~ Ayn Rand
Ayn Rand is best known for her novels, The Fountainhead (1943) and Atlas Shrugged (1957). She was a bold woman who confidently intertwined philosophy with her novels. Her daring criticism of irrationalism was known the world over, and she even went on to appraise powerful leaders, from the Popes to the Presidents.
Ayn Rand: Her Early Life
Hailing from the petite town of Saint Petersburg, Rand was born as Alisa Zinov’yevna Rosenbaum, on February 2, 1905. Rand found schooling relatively unchallenging and developed her talent for writing novels even before she hit the age of ten.
At the age of 12, the comfortable family life she grew up in was disrupted, subsequent to the infamous October Revolution in Russia. The family had to flee to the Crimean Peninsula, with nothing but the shirts on their backs.
Ayn Rand: Education and Career
After the October Revolution, women were finally allowed to study in universities and Rand was amongst the first group of women at Petrograd State University, bringing the family back to Saint Petersburg. At the age of only 16, she began her studies in social pedagogy. She went on to study Screen Arts at the State Technicum, Leningrad, where she came up with her pseudonym, Ayn Rand.
On February 19, 1926, Rand arrived in New York City and was immediately mesmerised by the Manhattan skyline. Intent on ‘living the American dream,’ she set out for Hollywood, California, to become a screenwriter. Struggling as a junior screenwriter in Hollywood, she met the aspiring actor, Frank O’Connor. They were married on April 15, 1929, consequent to which, she became an American citizen.
Ayn Rand: The Novelist

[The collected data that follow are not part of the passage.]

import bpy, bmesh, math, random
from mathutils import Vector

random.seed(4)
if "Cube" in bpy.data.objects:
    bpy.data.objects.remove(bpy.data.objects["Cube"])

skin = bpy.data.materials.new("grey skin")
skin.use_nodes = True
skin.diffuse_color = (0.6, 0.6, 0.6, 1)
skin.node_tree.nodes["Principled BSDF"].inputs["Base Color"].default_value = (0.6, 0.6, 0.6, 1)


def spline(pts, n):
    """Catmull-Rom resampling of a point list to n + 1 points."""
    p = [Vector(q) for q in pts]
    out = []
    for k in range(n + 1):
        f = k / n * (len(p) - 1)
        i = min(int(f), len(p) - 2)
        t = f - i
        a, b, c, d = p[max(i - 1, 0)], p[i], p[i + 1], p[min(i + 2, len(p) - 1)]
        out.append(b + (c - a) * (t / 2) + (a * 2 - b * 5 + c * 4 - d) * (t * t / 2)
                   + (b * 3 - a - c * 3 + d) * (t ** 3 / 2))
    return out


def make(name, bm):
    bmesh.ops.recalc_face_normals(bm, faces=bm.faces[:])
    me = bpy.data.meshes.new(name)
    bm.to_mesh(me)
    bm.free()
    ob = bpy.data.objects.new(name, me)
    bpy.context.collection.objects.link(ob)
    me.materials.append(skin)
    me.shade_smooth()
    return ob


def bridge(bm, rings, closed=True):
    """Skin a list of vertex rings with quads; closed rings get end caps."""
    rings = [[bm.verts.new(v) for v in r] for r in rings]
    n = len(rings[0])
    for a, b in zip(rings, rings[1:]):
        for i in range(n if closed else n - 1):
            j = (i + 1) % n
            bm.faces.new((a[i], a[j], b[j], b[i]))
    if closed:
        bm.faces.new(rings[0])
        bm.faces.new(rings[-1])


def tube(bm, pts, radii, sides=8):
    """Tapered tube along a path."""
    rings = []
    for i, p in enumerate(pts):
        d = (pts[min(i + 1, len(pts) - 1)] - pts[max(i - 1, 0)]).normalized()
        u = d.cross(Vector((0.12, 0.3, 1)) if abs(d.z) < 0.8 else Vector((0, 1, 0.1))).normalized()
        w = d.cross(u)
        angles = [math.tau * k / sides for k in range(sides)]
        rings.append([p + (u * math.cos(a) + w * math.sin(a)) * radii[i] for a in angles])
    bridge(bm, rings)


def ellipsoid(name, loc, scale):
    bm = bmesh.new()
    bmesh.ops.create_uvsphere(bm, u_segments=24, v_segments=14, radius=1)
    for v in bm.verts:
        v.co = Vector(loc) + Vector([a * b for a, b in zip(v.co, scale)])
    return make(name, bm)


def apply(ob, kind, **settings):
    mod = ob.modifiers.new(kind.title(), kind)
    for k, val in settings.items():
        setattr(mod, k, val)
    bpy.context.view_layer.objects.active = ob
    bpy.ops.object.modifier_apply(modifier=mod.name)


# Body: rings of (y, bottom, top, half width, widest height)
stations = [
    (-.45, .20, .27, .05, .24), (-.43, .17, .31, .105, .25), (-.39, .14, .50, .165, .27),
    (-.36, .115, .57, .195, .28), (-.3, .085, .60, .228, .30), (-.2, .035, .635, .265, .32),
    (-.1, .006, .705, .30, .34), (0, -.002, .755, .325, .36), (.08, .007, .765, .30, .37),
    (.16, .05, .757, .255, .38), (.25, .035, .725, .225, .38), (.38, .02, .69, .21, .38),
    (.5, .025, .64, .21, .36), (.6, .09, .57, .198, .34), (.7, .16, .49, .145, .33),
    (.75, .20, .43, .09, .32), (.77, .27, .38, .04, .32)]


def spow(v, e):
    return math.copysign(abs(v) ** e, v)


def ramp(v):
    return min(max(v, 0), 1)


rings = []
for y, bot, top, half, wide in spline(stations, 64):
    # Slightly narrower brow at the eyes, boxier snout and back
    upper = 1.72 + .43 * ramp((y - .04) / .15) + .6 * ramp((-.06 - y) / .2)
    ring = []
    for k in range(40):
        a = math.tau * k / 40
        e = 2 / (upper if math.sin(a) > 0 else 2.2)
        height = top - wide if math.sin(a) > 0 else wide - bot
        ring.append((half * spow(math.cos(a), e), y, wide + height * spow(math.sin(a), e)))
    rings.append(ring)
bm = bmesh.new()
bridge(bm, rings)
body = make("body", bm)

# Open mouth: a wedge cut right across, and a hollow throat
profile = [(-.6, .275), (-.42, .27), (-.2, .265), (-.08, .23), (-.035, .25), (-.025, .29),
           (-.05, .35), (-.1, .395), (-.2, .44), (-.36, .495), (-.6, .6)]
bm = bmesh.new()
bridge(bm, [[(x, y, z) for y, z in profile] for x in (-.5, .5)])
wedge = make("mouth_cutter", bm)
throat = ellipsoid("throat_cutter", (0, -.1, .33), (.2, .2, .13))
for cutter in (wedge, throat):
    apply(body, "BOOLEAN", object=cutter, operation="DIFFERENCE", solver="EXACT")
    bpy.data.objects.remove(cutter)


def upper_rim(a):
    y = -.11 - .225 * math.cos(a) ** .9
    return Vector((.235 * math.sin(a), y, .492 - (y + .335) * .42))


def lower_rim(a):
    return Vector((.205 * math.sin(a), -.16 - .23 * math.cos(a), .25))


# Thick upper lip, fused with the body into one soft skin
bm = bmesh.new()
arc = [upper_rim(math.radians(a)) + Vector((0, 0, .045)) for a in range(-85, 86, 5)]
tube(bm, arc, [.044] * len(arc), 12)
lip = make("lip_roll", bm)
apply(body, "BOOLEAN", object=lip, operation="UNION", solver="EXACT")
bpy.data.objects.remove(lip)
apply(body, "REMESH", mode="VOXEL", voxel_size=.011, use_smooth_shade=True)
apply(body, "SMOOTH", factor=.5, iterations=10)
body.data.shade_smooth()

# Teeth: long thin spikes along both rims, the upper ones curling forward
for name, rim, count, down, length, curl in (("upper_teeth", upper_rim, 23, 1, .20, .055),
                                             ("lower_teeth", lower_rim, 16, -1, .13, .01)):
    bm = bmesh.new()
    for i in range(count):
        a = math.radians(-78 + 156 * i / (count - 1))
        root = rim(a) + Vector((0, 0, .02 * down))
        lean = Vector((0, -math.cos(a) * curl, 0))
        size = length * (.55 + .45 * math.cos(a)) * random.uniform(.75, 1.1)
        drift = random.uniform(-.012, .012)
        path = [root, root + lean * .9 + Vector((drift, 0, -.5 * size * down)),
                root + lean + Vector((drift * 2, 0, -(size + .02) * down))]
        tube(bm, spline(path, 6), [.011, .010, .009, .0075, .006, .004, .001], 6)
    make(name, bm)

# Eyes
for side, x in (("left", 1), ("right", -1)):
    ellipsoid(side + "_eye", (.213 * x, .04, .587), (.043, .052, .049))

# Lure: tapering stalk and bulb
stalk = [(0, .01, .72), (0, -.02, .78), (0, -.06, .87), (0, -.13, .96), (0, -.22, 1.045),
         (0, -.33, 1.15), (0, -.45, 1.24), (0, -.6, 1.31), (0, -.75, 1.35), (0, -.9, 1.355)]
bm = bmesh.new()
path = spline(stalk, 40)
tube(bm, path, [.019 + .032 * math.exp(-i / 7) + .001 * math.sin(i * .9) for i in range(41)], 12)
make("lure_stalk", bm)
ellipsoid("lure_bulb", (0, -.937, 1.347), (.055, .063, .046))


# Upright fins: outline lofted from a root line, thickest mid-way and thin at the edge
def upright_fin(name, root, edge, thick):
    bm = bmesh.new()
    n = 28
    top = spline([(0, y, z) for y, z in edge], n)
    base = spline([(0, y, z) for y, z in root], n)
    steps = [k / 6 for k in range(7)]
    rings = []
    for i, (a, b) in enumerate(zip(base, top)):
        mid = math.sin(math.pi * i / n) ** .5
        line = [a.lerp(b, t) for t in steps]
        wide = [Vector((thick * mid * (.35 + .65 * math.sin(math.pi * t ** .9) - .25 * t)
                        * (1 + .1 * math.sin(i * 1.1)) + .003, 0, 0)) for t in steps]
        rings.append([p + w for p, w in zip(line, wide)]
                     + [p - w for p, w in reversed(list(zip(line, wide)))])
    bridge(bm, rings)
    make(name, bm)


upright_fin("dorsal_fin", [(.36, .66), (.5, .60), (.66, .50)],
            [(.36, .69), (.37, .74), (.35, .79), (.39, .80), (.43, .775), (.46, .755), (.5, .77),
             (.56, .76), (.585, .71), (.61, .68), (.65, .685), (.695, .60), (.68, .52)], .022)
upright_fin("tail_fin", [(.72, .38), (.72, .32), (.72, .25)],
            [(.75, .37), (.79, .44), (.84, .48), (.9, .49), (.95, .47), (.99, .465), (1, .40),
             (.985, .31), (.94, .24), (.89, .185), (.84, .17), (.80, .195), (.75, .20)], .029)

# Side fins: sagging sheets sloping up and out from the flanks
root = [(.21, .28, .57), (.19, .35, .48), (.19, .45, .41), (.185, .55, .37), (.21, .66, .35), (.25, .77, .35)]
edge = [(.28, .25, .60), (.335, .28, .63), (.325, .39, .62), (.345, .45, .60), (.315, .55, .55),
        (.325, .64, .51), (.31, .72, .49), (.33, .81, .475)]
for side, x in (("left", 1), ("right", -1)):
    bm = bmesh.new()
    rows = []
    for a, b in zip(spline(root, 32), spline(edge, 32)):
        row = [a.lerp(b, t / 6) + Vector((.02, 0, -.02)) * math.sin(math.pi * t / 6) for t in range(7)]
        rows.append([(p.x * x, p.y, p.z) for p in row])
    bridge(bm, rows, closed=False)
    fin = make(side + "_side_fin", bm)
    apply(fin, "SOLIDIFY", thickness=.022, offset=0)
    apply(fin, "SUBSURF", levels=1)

Rand’s success began with the sale of her screenplay to Universal Studios in 1932. The road after this had a few ups and downs. Nevertheless, she finally got her biggest break, after many an attempt, with her novel The Fountainhead, in 1943. It went on to becoming a worldwide success. With this, the politically active Ayn Rand finally achieved fame and financial security.
In the years following the publication of The Fountainhead, Rand moved from Los Angeles to New York City, where she began writing her next novel while also living an active political life. Atlas Shrugged was published in 1957. The novel advocated the beliefs of Rand’s philosophy of Objectivism, expressing her concept of human achievement. Politics gave her the stage that she needed to voice her opinions, and she did exactly that, without any inhibitions.
Atlas Shrugged was her last completed work of fiction, and greatly influenced her to turn to a different path. She left her career as a novelist and began her role as a popular philosopher, a turning point in her life.
Ayn Rand: The Philosopher
The 1960s and 1970s saw Rand develop and promote her Objectivist philosophy. She began her nonfictional works, which grabbed her audience in rapt attention. Students at institutions and Ivy League universities were eager to get a chance to attend her famous lectures.
She described her philosophy of Objectivism as “the concept of man as a heroic being, with his own happiness as the moral purpose of his life, with productive achievement as his noblest activity, and reason as his only absolute.” She considered Objectivism to be a methodical philosophy and went on to comment on metaphysics, epistemology, ethics, political philosophy and aesthetics.
Rand’s works have evoked both extreme praise and denunciation. She paid heed to neither and kept her focus on the life ahead and evolving her philosophy. Ayn Rand has been in the spotlight for being amidst American controversies, for which she was celebrated by her admirers.
“I am often asked whether I am primarily a novelist or a philosopher. The answer is: both. In a certain sense, every novelist is a philosopher, because one cannot present a picture of human existence without a philosophical framework. . . . In order to define, explain and present my concept of man, I had to become a philosopher in the specific meaning of the term.”
~ Ayn Rand